However, with that being said, having access to a boat isn’t the be-all and end-all. In fact, most of my success has come from free, public-access stretches of bank. Google Maps and social media forums are your best friends when it comes to finding such spots, and from there it’s a case of locating the fish throughout the year. Generally speaking, the fish will follow the baitfish throughout the system and if you can find the silvers, 9 times out of 10 that’s a large proportion of the battle done.
Over the years, I’ve picked up on patterns of catching fish at certain locations at different times of the year, or in certain conditions. Taking note of these will put you in a better position to catch consistently, or, alternatively, a keen eye on social media will also help you piece together the puzzle bit by bit.
A lovely 3lb'er caught on the glorious 16th, having noticed a pattern over the last few years.
When it comes to tactics, there are many paths you can go down in order to put fish on the bank. I’d always suggest starting with what you feel most confident in and paying more attention to locating the fish than what you have on the end of your rod. However, there are certain methods that consistently produce fish that I feel are worth touching on.
A good starting point is usually a simple jig and shad-style lure fished on a varied retrieve. I’ll often choose to fish with a smaller lure in order to locate the fish; something like a 7cm Slick Shad can be deadly fished on a 3-5g jig head. Once I’ve located the fish, I’ll normally switch to a larger search bait, such as a 9 or even 12cm lure. Often, this can pick up the lager fish if they are in the area.
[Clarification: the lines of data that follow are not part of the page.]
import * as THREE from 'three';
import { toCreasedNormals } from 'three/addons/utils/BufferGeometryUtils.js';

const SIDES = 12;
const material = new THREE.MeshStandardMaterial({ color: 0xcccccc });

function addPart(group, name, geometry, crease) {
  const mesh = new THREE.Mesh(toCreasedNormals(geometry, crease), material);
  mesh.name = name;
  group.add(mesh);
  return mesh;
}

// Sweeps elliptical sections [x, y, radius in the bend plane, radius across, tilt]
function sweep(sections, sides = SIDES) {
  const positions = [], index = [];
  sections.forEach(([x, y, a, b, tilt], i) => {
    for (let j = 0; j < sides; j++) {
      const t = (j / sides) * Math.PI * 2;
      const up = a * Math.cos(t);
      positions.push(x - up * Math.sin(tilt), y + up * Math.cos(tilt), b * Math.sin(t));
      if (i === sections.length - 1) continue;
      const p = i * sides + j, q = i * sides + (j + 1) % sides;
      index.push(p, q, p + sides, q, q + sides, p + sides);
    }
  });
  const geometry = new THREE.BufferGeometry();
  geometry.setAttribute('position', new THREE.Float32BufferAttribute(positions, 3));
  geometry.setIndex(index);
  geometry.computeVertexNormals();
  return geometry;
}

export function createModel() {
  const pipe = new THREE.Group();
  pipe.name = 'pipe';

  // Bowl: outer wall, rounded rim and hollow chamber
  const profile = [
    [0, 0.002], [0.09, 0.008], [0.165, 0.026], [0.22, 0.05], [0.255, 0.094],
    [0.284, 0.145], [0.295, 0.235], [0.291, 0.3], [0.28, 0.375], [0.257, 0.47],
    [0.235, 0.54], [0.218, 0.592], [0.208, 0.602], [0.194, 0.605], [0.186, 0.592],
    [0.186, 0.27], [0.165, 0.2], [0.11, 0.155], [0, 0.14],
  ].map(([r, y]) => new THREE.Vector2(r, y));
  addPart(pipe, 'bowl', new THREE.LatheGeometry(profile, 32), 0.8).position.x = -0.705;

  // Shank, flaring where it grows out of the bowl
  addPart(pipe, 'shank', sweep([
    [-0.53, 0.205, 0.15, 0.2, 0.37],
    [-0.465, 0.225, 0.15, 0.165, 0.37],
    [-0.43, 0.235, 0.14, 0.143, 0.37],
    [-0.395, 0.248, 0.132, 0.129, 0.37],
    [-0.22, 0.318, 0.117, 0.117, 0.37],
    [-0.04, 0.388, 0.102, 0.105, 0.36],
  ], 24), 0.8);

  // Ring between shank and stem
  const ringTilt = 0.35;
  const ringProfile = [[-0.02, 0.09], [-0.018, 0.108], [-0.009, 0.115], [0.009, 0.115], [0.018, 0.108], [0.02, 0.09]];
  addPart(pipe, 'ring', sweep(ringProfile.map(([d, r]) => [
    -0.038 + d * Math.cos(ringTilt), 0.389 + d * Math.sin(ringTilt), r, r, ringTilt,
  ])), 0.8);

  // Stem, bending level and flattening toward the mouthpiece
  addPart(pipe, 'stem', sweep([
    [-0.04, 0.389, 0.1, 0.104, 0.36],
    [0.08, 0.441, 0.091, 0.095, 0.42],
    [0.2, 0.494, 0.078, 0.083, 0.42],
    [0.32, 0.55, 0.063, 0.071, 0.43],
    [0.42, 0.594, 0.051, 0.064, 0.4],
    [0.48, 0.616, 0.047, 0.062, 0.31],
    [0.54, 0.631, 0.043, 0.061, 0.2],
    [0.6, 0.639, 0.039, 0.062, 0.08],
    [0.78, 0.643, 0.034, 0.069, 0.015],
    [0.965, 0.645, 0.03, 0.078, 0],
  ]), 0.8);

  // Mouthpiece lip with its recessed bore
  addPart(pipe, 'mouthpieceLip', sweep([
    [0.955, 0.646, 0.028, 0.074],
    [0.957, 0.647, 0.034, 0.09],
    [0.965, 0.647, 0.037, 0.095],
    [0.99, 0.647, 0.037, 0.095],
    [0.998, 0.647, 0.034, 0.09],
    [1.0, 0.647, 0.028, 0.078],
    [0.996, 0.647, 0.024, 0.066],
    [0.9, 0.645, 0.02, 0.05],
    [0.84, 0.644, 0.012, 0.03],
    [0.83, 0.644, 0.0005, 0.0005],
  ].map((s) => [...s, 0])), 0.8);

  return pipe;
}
I tend to favour more natural colours for the majority of my fishing, but bringing a range can help on trickier days or conditions.
The 7cm Slick Shads are winners for locating fish!
On those trickier days, or when the fish are really localised in a particular area, I’ll opt to fish the dropshot or the ned rig. Both can be fished ultra slowly through an area, allowing the lure more time in ‘the zone’ for any wary fish that may be in the vicinity. Holding the lure still for 10, 20 seconds or more before slowly moving it again is a great tactic, particularly in winter. From my experience, the methods can and often do pick up a better stamp of fish.
An Ultra UV Floating Crayfish mounted on a Strike King Bitsy Bug Mini Jig - ideal for fishing slowly on the bottom.
Sometimes, it’s all about making some noise! If I feel like I should be catching fish in an area but I’m not, a switch to a hard bait or a larger profile bait with more vibration can be a winner. I’ve recently started using some of the Salmo range of hard lures to good success, or in terms of soft baits - a skirted jig works well too, displacing lots of water and creating a lot of vibration/movement as it’s twitched.
The 5cm range of Salmo hard baits are winners on The Broads!
If I had to give one piece of advice to any newcomer to the area, it would be to stay mobile. Covering water when others are often sat static can put you a lot of extra fish on the bank. If you couple that with fishing in un-pressured areas, and using baits presented in ways they don’t often see – you can be on to a real winner.
A stunning example of a Broadland Perch - Just look at those fins!
If you ever get the opportunity to fish The Broads, I hope the above advice helps you put some extra fish on the bank.